Exercise description:
Repeat each line of the data below exactly, but skip the pictures.

-*-

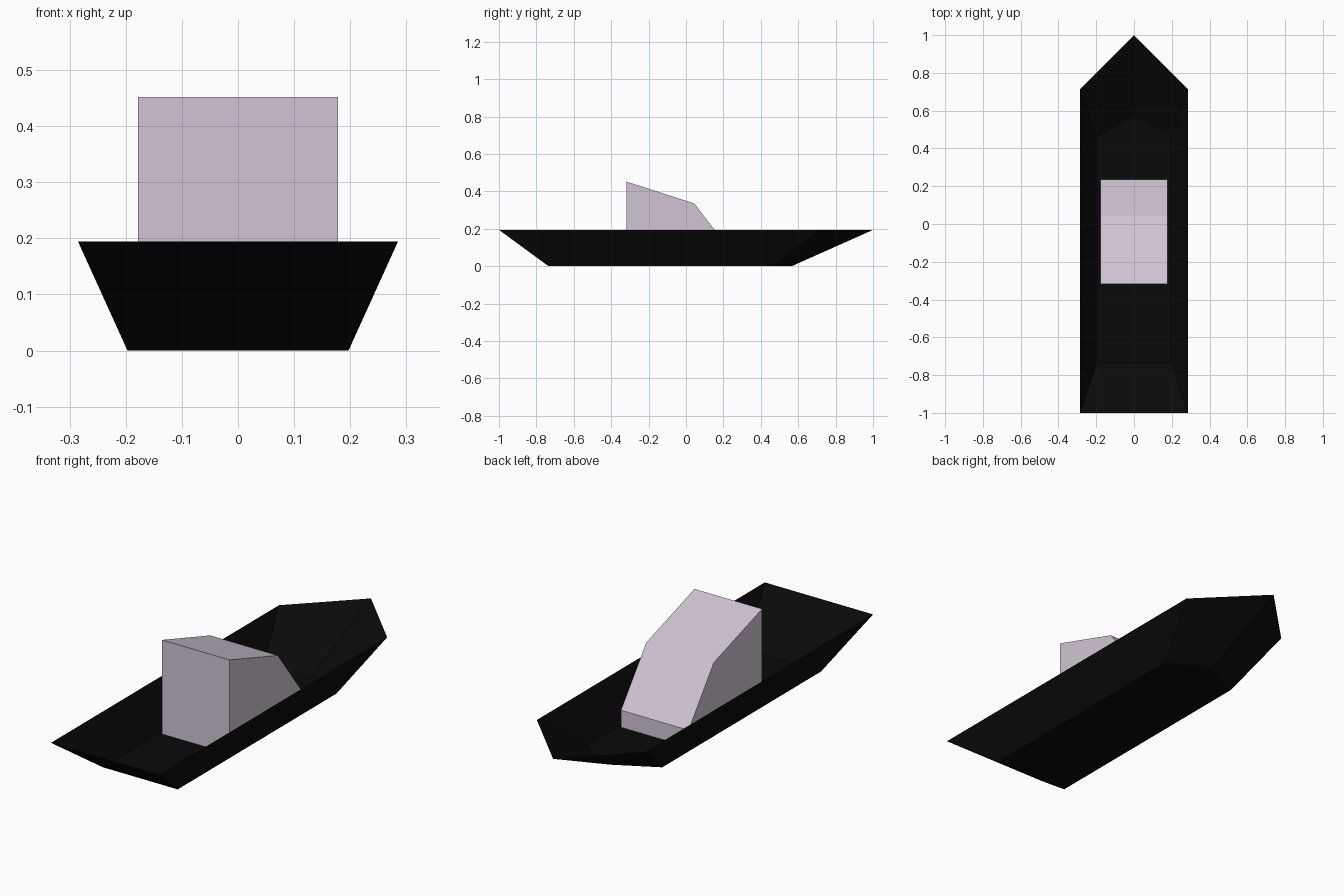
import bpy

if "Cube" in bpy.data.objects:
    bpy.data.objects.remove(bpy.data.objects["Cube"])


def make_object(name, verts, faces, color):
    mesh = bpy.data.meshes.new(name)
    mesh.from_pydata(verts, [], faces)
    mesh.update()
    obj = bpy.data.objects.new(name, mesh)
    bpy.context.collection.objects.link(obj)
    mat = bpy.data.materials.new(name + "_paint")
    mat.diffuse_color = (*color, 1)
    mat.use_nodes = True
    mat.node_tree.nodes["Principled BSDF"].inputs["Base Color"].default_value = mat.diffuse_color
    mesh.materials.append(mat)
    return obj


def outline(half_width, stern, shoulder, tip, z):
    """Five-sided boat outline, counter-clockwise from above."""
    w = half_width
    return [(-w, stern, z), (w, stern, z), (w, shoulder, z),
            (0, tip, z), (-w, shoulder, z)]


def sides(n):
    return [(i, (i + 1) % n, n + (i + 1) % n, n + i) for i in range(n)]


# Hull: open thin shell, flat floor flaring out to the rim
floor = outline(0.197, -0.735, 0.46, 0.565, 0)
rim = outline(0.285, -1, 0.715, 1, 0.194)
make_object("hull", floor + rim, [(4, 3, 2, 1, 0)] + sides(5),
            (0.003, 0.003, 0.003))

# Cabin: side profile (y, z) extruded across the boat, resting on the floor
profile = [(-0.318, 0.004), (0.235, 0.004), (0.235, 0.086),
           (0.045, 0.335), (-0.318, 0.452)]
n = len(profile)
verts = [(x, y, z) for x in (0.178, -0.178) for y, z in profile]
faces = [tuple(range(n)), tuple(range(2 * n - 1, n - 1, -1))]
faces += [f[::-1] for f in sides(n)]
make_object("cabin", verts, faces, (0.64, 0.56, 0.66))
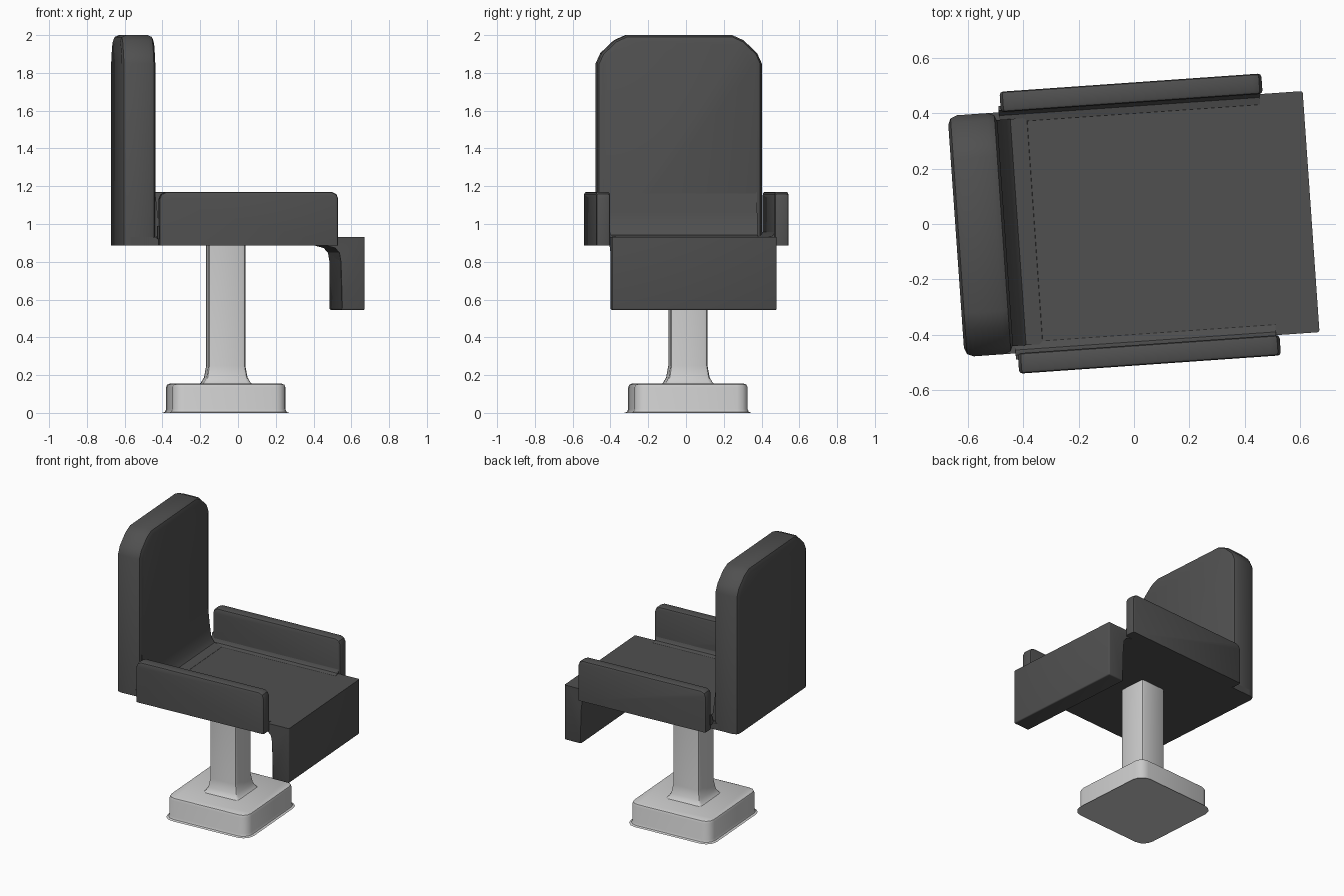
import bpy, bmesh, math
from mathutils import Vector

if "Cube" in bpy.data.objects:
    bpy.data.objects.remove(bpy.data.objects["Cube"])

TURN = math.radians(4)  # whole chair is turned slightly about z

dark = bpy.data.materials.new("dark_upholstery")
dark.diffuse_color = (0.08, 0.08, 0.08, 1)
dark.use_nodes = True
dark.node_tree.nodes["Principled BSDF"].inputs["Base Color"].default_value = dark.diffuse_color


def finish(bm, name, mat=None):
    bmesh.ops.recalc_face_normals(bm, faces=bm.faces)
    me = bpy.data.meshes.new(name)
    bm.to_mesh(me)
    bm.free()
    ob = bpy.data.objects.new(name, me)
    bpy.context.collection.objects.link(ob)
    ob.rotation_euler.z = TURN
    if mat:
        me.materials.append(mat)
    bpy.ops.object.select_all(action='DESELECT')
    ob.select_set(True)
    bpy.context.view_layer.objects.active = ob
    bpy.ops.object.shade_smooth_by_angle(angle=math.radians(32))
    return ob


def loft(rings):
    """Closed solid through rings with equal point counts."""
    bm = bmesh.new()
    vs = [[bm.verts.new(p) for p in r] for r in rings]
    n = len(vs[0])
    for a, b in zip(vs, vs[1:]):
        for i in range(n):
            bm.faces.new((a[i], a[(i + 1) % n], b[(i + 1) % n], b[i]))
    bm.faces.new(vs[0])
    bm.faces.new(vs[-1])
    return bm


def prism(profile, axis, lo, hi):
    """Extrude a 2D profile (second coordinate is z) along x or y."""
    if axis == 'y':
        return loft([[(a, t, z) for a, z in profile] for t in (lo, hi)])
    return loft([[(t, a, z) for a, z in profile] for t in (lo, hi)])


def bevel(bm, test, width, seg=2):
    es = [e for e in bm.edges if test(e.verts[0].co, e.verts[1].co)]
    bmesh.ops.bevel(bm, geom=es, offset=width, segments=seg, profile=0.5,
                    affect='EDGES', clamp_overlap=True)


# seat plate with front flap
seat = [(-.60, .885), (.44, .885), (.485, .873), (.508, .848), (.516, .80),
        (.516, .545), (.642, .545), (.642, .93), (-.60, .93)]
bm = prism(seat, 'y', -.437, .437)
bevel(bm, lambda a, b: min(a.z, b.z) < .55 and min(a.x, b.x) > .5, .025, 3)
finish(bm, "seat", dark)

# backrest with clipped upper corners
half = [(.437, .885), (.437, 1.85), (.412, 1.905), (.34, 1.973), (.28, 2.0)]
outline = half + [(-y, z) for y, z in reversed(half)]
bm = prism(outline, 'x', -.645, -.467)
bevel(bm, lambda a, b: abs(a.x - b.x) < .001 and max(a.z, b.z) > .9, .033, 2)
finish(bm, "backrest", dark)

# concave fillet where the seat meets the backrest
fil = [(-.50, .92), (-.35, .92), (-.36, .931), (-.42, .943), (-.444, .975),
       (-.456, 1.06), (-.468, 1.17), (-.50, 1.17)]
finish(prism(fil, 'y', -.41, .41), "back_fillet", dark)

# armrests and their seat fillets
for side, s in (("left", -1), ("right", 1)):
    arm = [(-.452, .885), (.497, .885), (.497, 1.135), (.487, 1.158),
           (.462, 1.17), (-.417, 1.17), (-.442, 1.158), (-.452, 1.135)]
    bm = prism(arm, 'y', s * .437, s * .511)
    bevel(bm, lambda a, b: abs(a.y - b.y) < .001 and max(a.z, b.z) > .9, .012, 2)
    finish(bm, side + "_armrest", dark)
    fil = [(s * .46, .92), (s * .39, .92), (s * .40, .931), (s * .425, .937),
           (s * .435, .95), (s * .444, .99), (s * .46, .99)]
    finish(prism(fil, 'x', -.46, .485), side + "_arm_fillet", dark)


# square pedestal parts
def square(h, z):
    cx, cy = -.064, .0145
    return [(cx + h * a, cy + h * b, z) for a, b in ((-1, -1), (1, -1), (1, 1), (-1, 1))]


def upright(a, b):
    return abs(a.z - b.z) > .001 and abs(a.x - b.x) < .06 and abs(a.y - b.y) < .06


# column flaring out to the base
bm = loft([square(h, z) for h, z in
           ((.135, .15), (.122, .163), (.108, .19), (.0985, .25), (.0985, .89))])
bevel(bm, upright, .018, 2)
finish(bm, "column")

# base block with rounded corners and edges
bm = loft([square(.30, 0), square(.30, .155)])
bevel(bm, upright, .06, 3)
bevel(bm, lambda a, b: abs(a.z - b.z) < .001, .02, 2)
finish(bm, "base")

-*-

Output:
import bpy

if "Cube" in bpy.data.objects:
    bpy.data.objects.remove(bpy.data.objects["Cube"])


def make_object(name, verts, faces, color):
    mesh = bpy.data.meshes.new(name)
    mesh.from_pydata(verts, [], faces)
    mesh.update()
    obj = bpy.data.objects.new(name, mesh)
    bpy.context.collection.objects.link(obj)
    mat = bpy.data.materials.new(name + "_paint")
    mat.diffuse_color = (*color, 1)
    mat.use_nodes = True
    mat.node_tree.nodes["Principled BSDF"].inputs["Base Color"].default_value = mat.diffuse_color
    mesh.materials.append(mat)
    return obj


def outline(half_width, stern, shoulder, tip, z):
    """Five-sided boat outline, counter-clockwise from above."""
    w = half_width
    return [(-w, stern, z), (w, stern, z), (w, shoulder, z),
            (0, tip, z), (-w, shoulder, z)]


def sides(n):
    return [(i, (i + 1) % n, n + (i + 1) % n, n + i) for i in range(n)]


# Hull: open thin shell, flat floor flaring out to the rim
floor = outline(0.197, -0.735, 0.46, 0.565, 0)
rim = outline(0.285, -1, 0.715, 1, 0.194)
make_object("hull", floor + rim, [(4, 3, 2, 1, 0)] + sides(5),
            (0.003, 0.003, 0.003))

# Cabin: side profile (y, z) extruded across the boat, resting on the floor
profile = [(-0.318, 0.004), (0.235, 0.004), (0.235, 0.086),
           (0.045, 0.335), (-0.318, 0.452)]
n = len(profile)
verts = [(x, y, z) for x in (0.178, -0.178) for y, z in profile]
faces = [tuple(range(n)), tuple(range(2 * n - 1, n - 1, -1))]
faces += [f[::-1] for f in sides(n)]
make_object("cabin", verts, faces, (0.64, 0.56, 0.66))
import bpy, bmesh, math
from mathutils import Vector

if "Cube" in bpy.data.objects:
    bpy.data.objects.remove(bpy.data.objects["Cube"])

TURN = math.radians(4)  # whole chair is turned slightly about z

dark = bpy.data.materials.new("dark_upholstery")
dark.diffuse_color = (0.08, 0.08, 0.08, 1)
dark.use_nodes = True
dark.node_tree.nodes["Principled BSDF"].inputs["Base Color"].default_value = dark.diffuse_color


def finish(bm, name, mat=None):
    bmesh.ops.recalc_face_normals(bm, faces=bm.faces)
    me = bpy.data.meshes.new(name)
    bm.to_mesh(me)
    bm.free()
    ob = bpy.data.objects.new(name, me)
    bpy.context.collection.objects.link(ob)
    ob.rotation_euler.z = TURN
    if mat:
        me.materials.append(mat)
    bpy.ops.object.select_all(action='DESELECT')
    ob.select_set(True)
    bpy.context.view_layer.objects.active = ob
    bpy.ops.object.shade_smooth_by_angle(angle=math.radians(32))
    return ob


def loft(rings):
    """Closed solid through rings with equal point counts."""
    bm = bmesh.new()
    vs = [[bm.verts.new(p) for p in r] for r in rings]
    n = len(vs[0])
    for a, b in zip(vs, vs[1:]):
        for i in range(n):
            bm.faces.new((a[i], a[(i + 1) % n], b[(i + 1) % n], b[i]))
    bm.faces.new(vs[0])
    bm.faces.new(vs[-1])
    return bm


def prism(profile, axis, lo, hi):
    """Extrude a 2D profile (second coordinate is z) along x or y."""
    if axis == 'y':
        return loft([[(a, t, z) for a, z in profile] for t in (lo, hi)])
    return loft([[(t, a, z) for a, z in profile] for t in (lo, hi)])


def bevel(bm, test, width, seg=2):
    es = [e for e in bm.edges if test(e.verts[0].co, e.verts[1].co)]
    bmesh.ops.bevel(bm, geom=es, offset=width, segments=seg, profile=0.5,
                    affect='EDGES', clamp_overlap=True)


# seat plate with front flap
seat = [(-.60, .885), (.44, .885), (.485, .873), (.508, .848), (.516, .80),
        (.516, .545), (.642, .545), (.642, .93), (-.60, .93)]
bm = prism(seat, 'y', -.437, .437)
bevel(bm, lambda a, b: min(a.z, b.z) < .55 and min(a.x, b.x) > .5, .025, 3)
finish(bm, "seat", dark)

# backrest with clipped upper corners
half = [(.437, .885), (.437, 1.85), (.412, 1.905), (.34, 1.973), (.28, 2.0)]
outline = half + [(-y, z) for y, z in reversed(half)]
bm = prism(outline, 'x', -.645, -.467)
bevel(bm, lambda a, b: abs(a.x - b.x) < .001 and max(a.z, b.z) > .9, .033, 2)
finish(bm, "backrest", dark)

# concave fillet where the seat meets the backrest
fil = [(-.50, .92), (-.35, .92), (-.36, .931), (-.42, .943), (-.444, .975),
       (-.456, 1.06), (-.468, 1.17), (-.50, 1.17)]
finish(prism(fil, 'y', -.41, .41), "back_fillet", dark)

# armrests and their seat fillets
for side, s in (("left", -1), ("right", 1)):
    arm = [(-.452, .885), (.497, .885), (.497, 1.135), (.487, 1.158),
           (.462, 1.17), (-.417, 1.17), (-.442, 1.158), (-.452, 1.135)]
    bm = prism(arm, 'y', s * .437, s * .511)
    bevel(bm, lambda a, b: abs(a.y - b.y) < .001 and max(a.z, b.z) > .9, .012, 2)
    finish(bm, side + "_armrest", dark)
    fil = [(s * .46, .92), (s * .39, .92), (s * .40, .931), (s * .425, .937),
           (s * .435, .95), (s * .444, .99), (s * .46, .99)]
    finish(prism(fil, 'x', -.46, .485), side + "_arm_fillet", dark)


# square pedestal parts
def square(h, z):
    cx, cy = -.064, .0145
    return [(cx + h * a, cy + h * b, z) for a, b in ((-1, -1), (1, -1), (1, 1), (-1, 1))]


def upright(a, b):
    return abs(a.z - b.z) > .001 and abs(a.x - b.x) < .06 and abs(a.y - b.y) < .06


# column flaring out to the base
bm = loft([square(h, z) for h, z in
           ((.135, .15), (.122, .163), (.108, .19), (.0985, .25), (.0985, .89))])
bevel(bm, upright, .018, 2)
finish(bm, "column")

# base block with rounded corners and edges
bm = loft([square(.30, 0), square(.30, .155)])
bevel(bm, upright, .06, 3)
bevel(bm, lambda a, b: abs(a.z - b.z) < .001, .02, 2)
finish(bm, "base")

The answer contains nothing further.